A modern country, in which women largely participate in all forms of activity, Argentina has had and still has numerous poetesses: for example. Alfonsina Storni, Margherita Abella Caprile, Emilia Bertolé, María Carnelli, Alicia Domínguez, Raquel Adler.
Finally, while a few, such as Argentina Lagorio (Las tres respuestas), attempted the prose poem with flattering results, a large group of poets continued to seek the sources of their inspiration in national folklore, drawing lyrical compositions and above all rich narratives of color, such as Carlos Molina Maney (A punta de lanza), Ataliva Herrera (Las Vírgines del Sol), Martínez Paiva, and, among the “nativists” Miquel Argentina Camino (Chacayaleras, Chaquiras, Nuevas Chacayaleras) and R. Guijena Sánchez, who hopes for the return of the ancient coplas of northern Argentina.
The Italian influence. – In comparison with the Spanish and, especially, French influence, the influence of Italian literature has been quite scarce for a long time. But in recent years a more lively and broader interest should be noted. We will only remember the faithful and loving Leopardi translations by Calixto Oyuela, the footnotes to Leopardi and Carducci by the director of Nosotros Roberto F. Giusti, the versions of the Barbarian Odes by B. Contreras, the studies on the Renaissance by Mariano Argentina Barrenechea, the essays on Leopardi, Foscolo and Dante by Argentina Lagorio, the essays on D’Annunzio by Victoria Ocampo and Arturo Marasso, the beautiful book by Homero Guglielmini on Pirandello. Carlos Ibarguren lovingly dealt with Rome and its history and Rafael F. Arrieta evoked the figures of Maria and Giovanni Pascoli in Las hermanas tutelares.

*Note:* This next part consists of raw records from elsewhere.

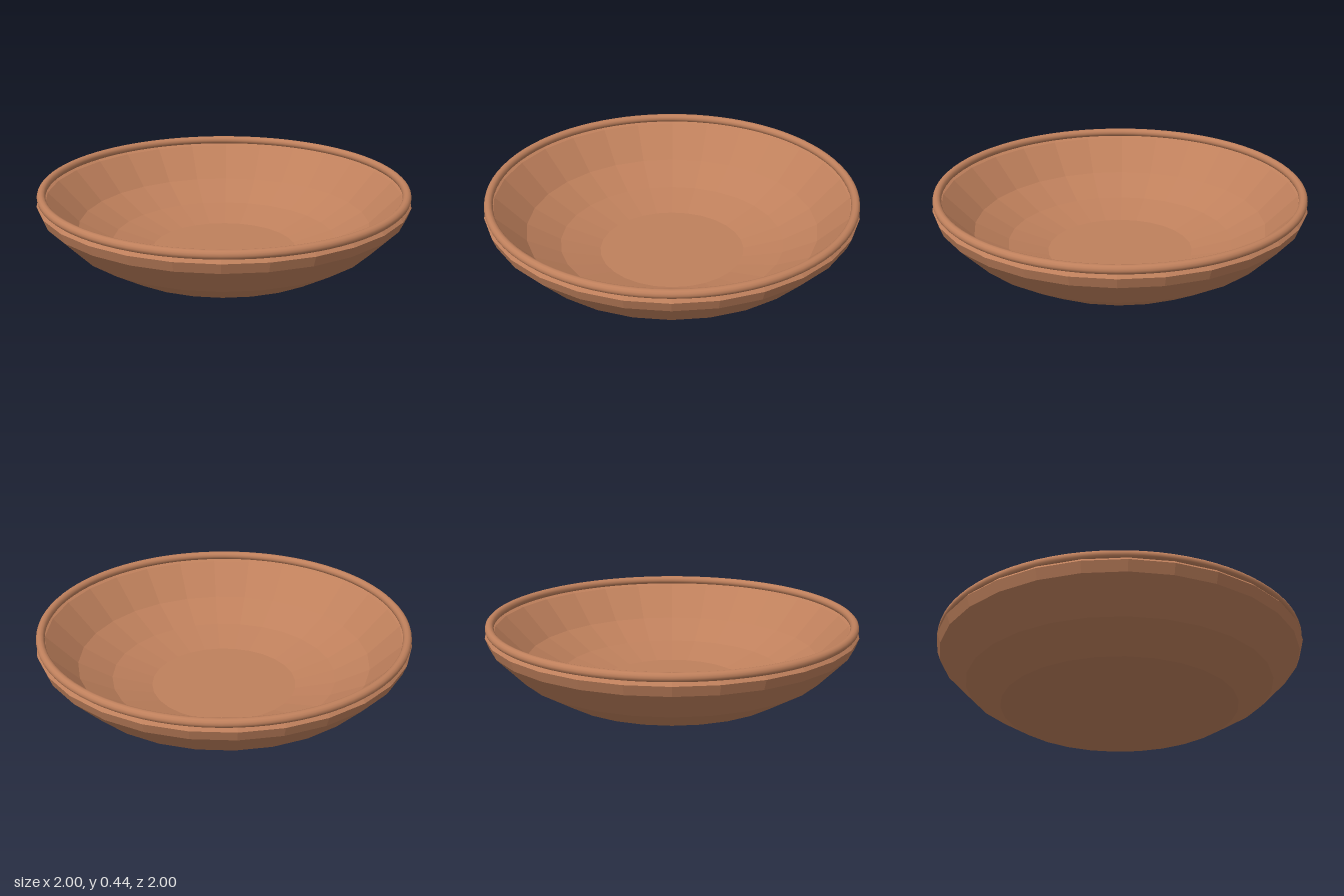
import * as THREE from 'three';

export function createModel() {
  const model = new THREE.Group();
  model.name = 'bowl';

  const clay = new THREE.MeshStandardMaterial({ color: 0xbf805c, flatShading: true });
  clay.name = 'terracotta';
  const smoothClay = new THREE.MeshStandardMaterial({ color: 0xbf805c });
  smoothClay.name = 'smooth terracotta';

  // Faceted wall: up the outside, over the lip and down the inside
  const profile = [
    [0, 0], [0.43, 0], [0.64, 0.055], [0.83, 0.17], [0.98, 0.325], [1, 0.38],
    [0.985, 0.398], [0.955, 0.385],
    [0.79, 0.22], [0.61, 0.125], [0.395, 0.07], [0, 0.07],
  ].map(([r, y]) => new THREE.Vector2(r, y));
  const wall = new THREE.Mesh(new THREE.LatheGeometry(profile, 28), clay);
  wall.name = 'bowlWall';
  model.add(wall);

  // Smooth rolled rim resting on the lip
  const rim = new THREE.Mesh(new THREE.TorusGeometry(0.973, 0.023, 12, 84), smoothClay);
  rim.name = 'rim';
  rim.rotation.x = Math.PI / 2;
  rim.position.y = 0.417;
  model.add(rim);

  return model;
}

Fervid efforts to promote a more active cultural exchange between Italy and Argentina have played, as translators and popularizers, Folco Testena, G. Agenore Magno, L. Sorrentino.